That red bit above was added courtesy of the visiting priest and it didn’t get better. Sigh. It was like our wonderful new parish had been invaded by the ghosts of parishes past… and I had just been told I was a whiner. Did I say ouch? Yeah. I hear ya Lord, no more complaining about the ‘wretched food’.*
Father gets back on Wednesday and we are incredibly grateful. He has been sorely missed. Still, I will not forget this lesson and will continue to pray daily as a result for an increase in vocations, both to the priesthood and religious life, of those who will be like my priest. Men and women faithful to the magisterium with a passion for both the people and the details which make up our Liturgy and the Deposit of Faith we have been given, people who encourage others to greater holiness by their example and their presence. Praying not with an attitude of complaint but of gratitude… for the GOOD priests out there and that God would give us MORE of them.
If you are like me and have been in the past, or still are, stuck in a parish that seems to hurt more than it helps, I ask you to join me in prayer. I encourage you to offer up the suffering you experience on behalf of vocations, begging God for a priest after His own heart – not only for your parish, but for all parishes like it in the world. Instead of complaining about the “wretched food,” let us turn to God in thanksgiving for what we have and pray that He will raise up holy, godly young men and women who will ‘feed’ the generations to come well.

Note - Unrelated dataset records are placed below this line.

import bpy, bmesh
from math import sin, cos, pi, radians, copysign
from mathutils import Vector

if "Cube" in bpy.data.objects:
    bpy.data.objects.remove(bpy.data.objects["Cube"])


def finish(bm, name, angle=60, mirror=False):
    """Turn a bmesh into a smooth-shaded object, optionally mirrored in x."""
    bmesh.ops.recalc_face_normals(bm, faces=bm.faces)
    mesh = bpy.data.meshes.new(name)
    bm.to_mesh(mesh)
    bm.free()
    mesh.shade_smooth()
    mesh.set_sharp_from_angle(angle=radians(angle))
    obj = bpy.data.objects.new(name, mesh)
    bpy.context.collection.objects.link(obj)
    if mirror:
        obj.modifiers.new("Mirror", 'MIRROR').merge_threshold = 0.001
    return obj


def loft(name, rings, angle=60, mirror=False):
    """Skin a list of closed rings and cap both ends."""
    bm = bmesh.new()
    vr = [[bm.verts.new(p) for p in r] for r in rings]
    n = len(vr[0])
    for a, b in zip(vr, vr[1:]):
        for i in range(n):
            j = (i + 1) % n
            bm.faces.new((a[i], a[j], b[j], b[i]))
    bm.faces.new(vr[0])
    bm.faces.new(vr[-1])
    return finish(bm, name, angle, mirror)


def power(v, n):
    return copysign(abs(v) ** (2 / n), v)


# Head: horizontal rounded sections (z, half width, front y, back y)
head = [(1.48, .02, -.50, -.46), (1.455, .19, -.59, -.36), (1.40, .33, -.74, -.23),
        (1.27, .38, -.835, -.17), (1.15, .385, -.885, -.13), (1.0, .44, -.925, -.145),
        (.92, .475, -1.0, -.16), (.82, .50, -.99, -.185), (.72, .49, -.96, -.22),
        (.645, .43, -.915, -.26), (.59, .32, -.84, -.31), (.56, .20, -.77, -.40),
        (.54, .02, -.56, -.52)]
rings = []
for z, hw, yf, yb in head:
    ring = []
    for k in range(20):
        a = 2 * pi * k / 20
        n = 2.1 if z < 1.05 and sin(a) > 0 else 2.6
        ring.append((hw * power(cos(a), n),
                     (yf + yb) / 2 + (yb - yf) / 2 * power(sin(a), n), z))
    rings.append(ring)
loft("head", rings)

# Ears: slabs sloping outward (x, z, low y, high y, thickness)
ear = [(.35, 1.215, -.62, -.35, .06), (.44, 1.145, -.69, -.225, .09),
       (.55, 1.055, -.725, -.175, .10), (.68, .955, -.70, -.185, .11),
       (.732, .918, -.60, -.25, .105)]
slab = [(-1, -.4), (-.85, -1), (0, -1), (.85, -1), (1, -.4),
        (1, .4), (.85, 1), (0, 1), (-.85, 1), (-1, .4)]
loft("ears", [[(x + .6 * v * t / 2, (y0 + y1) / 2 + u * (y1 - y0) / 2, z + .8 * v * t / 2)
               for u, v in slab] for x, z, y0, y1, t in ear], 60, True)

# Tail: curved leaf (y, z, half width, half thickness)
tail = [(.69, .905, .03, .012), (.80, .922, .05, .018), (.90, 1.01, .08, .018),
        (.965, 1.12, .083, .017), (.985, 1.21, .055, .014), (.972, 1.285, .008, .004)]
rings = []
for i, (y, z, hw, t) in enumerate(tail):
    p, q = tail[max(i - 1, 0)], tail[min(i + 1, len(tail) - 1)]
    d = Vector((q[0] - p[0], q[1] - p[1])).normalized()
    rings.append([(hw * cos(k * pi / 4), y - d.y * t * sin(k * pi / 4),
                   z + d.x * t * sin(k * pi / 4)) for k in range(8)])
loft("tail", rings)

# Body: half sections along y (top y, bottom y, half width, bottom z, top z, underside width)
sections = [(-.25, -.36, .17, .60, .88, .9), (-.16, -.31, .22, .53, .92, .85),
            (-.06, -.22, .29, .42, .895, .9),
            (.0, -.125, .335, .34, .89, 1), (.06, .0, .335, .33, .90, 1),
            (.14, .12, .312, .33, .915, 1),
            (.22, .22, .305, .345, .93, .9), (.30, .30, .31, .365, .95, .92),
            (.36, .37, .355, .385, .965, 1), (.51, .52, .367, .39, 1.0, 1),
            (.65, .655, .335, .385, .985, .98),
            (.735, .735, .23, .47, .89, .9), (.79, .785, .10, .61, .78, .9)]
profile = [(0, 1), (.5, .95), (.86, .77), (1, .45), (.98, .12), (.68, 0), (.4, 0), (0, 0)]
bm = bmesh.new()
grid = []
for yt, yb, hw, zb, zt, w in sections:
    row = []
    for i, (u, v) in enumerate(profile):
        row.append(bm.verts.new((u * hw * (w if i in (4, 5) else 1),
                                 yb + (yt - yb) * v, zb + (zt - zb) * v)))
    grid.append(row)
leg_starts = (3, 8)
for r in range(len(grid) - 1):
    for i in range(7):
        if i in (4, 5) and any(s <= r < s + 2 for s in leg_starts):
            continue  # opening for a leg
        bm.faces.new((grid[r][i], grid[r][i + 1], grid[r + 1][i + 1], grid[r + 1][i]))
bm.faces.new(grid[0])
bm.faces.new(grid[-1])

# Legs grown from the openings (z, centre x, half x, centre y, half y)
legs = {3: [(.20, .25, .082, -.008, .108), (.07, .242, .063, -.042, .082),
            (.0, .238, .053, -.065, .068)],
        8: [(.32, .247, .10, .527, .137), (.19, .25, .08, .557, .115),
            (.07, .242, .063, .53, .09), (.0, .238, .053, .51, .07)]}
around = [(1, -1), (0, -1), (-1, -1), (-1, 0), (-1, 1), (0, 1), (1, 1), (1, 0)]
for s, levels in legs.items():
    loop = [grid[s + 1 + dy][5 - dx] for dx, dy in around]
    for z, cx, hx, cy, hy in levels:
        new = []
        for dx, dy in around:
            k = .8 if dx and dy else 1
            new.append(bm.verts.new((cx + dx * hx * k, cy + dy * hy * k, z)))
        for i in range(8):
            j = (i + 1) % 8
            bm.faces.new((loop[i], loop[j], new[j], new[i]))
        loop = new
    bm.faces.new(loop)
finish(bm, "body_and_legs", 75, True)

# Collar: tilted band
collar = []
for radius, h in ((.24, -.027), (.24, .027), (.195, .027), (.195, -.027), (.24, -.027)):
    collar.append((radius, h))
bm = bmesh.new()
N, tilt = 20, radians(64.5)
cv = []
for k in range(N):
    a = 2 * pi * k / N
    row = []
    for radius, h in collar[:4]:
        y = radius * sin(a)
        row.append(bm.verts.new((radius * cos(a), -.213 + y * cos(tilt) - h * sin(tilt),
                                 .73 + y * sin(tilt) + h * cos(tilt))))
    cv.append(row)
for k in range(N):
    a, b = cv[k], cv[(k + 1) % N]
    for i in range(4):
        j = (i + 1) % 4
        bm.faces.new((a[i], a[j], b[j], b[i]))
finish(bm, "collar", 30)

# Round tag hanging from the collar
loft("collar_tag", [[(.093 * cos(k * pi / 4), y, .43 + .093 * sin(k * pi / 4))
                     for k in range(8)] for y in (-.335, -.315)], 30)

*Just noting that ‘no more complaining about wretched food’ doesn’t mean no more speaking out about abuses and failings generally which need to be corrected. That we are required to do as an spiritual work of mercy.